China: President Xi Jinping pledged to dramatically expand Covid-19 vaccine exports to two billion doses this year, matching commitments by Group of Seven nations amid warnings about inoculation shortages in the developing world. The developing world is counting on shots from Chinese developers Sinovac Biotech Ltd. and Sinopharm Group to slow the spread of the virus, even though they appear to be less effective than vaccines developed in the West using newer technology.
Chile: Chile will start to vaccinate residents with a third dose against coronavirus next week in a campaign that mixes shots from different providers, as the government seeks to protect the population from the delta variant. Chile joins countries from Uruguay to Israel in announcing third doses as the world moves to deal with the rapid spread of the delta variant. They are looking past the World Health Organization’s calls for a moratorium on booster shots to enable poorer countries to catch up in inoculation rates.
US: Amazon.com Inc. says corporate employees won’t have to return to the office regularly until January, becoming the latest big company to postpone its resumption of regular work habits as infections from the delta variant surge in the US. The largest online retailer told employees in an email on Thursday that they should plan to begin going to offices the week of 3 January.
BlackRock Inc. and Wells Fargo & Co. are pushing their return-to-office plans back a month to early October, as Wall Street grapples with rising Covid-19 rates across the US.
UK: The UK government has destroyed the public’s trust in travel quarantine rules, a former government adviser has said, after the latest changes to the traffic-light system for overseas travel.
Young people in the UK will “miss out” on access to nightclubs if they don’t get vaccinated, warns an advertising campaign being launched to boost take-up.Six other European nations, including Germany, were added to the lowest-risk “green” list, meaning all visitors can avoid quarantine whether or not they are fully vaccinated. All changes will come into effect from 4 am on Sunday, 8 August.
All businesses in Wales, including nightclubs, will be able to reopen from Saturday and there will be no legal limits on the number of people who can get together as the country moves to Covid alert level 0.
Australia: Australians who live abroad will not be able to leave the country if they return home unless they appeal for a special exemption as Canberra tightened its restrictions on pandemic travel.
South Korea: South Korea will extend its social distancing curbs by two weeks as the government contends with outbreaks nationwide and more people fall severely ill, Prime Minister Kim Boo-kyum said on Friday.
Italy: The Italian government has said teachers will need proof of immunity from Covid-19 from the start of September, as travellers on public transport will also need the country’s “green pass”.
Philippines: The Philippines included more cities and provinces under lockdown, adding to the capital region which returned to the strictest form of movement curbs on Friday.

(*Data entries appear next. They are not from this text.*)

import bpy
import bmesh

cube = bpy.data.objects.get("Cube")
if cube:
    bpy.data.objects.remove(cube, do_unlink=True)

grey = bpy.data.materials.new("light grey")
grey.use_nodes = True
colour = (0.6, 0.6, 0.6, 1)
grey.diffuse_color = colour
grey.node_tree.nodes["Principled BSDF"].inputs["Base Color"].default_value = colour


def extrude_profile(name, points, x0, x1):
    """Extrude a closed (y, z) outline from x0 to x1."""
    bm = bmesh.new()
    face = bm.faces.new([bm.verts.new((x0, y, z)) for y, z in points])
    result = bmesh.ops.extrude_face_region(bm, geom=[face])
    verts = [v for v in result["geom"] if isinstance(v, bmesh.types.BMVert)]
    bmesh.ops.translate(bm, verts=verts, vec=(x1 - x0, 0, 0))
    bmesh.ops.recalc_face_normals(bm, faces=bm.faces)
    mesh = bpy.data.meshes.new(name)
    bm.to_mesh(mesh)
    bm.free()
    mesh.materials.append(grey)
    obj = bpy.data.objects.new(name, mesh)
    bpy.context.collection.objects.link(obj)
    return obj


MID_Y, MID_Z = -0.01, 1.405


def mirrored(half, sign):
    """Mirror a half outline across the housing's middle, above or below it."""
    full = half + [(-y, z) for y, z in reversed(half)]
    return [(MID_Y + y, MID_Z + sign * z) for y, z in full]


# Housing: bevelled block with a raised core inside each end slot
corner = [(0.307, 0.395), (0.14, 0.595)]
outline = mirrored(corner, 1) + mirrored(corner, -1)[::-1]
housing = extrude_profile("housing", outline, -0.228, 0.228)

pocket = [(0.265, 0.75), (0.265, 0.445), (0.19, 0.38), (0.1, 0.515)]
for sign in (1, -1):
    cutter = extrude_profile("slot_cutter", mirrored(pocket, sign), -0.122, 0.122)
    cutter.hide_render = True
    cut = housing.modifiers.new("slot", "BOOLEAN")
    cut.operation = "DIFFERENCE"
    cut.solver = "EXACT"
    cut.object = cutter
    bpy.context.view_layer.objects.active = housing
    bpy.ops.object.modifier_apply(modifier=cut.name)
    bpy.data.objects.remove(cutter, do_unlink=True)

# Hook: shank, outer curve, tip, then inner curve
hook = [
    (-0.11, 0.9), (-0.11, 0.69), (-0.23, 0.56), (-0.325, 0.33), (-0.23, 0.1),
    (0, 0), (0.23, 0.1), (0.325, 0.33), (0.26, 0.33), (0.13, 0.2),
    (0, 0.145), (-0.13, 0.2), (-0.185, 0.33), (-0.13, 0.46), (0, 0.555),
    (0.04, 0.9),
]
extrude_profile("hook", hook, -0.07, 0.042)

Laguna, Iloilo City and Cagayan De Oro were placed under enhanced community quarantine, President Rodrigo Duterte’s spokesman said late Thursday.
UK: The UK’s live events sector has finally been promised a Covid cancellation insurance scheme worth £750m after months of lobbying.